> Records from a data collection:
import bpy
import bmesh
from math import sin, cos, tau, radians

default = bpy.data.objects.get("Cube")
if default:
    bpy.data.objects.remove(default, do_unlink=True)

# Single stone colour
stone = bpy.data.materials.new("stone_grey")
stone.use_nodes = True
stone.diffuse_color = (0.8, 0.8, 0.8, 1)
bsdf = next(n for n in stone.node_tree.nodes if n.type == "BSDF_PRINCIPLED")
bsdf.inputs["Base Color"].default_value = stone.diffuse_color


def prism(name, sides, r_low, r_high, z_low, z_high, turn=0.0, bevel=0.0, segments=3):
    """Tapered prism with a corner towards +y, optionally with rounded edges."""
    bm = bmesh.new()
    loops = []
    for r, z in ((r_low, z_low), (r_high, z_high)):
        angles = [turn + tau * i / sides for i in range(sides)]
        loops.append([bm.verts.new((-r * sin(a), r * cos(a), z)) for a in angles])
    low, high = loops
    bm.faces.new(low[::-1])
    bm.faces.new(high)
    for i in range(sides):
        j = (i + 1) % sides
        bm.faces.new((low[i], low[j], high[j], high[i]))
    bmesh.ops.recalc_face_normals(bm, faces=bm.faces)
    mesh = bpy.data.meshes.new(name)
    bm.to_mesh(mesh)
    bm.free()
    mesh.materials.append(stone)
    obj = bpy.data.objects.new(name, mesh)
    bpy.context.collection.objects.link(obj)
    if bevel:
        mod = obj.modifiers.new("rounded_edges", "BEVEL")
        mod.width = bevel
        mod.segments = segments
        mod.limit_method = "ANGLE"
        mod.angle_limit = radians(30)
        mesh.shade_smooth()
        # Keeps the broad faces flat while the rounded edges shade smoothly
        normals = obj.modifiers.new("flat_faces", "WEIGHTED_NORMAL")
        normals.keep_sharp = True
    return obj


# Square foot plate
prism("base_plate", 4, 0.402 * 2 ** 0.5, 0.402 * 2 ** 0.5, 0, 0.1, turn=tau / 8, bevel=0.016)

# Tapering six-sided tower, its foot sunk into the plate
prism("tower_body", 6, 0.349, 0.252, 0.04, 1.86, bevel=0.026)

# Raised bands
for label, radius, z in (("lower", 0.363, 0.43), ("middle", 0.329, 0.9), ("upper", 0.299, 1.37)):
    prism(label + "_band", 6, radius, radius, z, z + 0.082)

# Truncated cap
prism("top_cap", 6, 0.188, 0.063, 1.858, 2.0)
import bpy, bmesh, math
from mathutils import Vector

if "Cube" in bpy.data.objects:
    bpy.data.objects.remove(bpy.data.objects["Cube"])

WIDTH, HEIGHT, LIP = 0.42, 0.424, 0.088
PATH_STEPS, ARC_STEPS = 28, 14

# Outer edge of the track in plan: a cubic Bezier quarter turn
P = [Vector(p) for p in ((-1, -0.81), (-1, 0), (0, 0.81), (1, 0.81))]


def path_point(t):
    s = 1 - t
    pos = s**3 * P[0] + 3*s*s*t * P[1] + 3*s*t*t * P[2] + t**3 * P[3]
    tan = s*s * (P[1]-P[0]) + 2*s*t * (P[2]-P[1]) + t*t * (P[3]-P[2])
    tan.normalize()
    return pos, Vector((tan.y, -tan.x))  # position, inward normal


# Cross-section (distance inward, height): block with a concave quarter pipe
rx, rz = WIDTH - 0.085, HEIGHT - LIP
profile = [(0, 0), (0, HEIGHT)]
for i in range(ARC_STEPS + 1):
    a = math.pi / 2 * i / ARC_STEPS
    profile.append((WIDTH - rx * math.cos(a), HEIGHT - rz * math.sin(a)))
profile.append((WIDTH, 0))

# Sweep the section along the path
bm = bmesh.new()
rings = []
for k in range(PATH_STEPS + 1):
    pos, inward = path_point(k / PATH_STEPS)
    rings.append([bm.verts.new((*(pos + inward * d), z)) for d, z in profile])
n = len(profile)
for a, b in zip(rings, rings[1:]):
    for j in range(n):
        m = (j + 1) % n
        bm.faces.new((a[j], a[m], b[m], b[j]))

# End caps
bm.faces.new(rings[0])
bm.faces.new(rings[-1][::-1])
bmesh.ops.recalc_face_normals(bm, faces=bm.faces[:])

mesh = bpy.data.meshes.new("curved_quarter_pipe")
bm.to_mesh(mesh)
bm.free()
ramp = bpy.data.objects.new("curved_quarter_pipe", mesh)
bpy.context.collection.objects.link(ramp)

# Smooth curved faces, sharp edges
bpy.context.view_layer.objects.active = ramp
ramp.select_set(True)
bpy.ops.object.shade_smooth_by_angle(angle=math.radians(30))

> EXERCISE BRIEF: Begin with the line that contains "for k in range(PATH_STEPS" and set down each line exactly until the records above end, including the final line.

> RESULT FOR THIS EXERCISE:
for k in range(PATH_STEPS + 1):
    pos, inward = path_point(k / PATH_STEPS)
    rings.append([bm.verts.new((*(pos + inward * d), z)) for d, z in profile])
n = len(profile)
for a, b in zip(rings, rings[1:]):
    for j in range(n):
        m = (j + 1) % n
        bm.faces.new((a[j], a[m], b[m], b[j]))

# End caps
bm.faces.new(rings[0])
bm.faces.new(rings[-1][::-1])
bmesh.ops.recalc_face_normals(bm, faces=bm.faces[:])

mesh = bpy.data.meshes.new("curved_quarter_pipe")
bm.to_mesh(mesh)
bm.free()
ramp = bpy.data.objects.new("curved_quarter_pipe", mesh)
bpy.context.collection.objects.link(ramp)

# Smooth curved faces, sharp edges
bpy.context.view_layer.objects.active = ramp
ramp.select_set(True)
bpy.ops.object.shade_smooth_by_angle(angle=math.radians(30))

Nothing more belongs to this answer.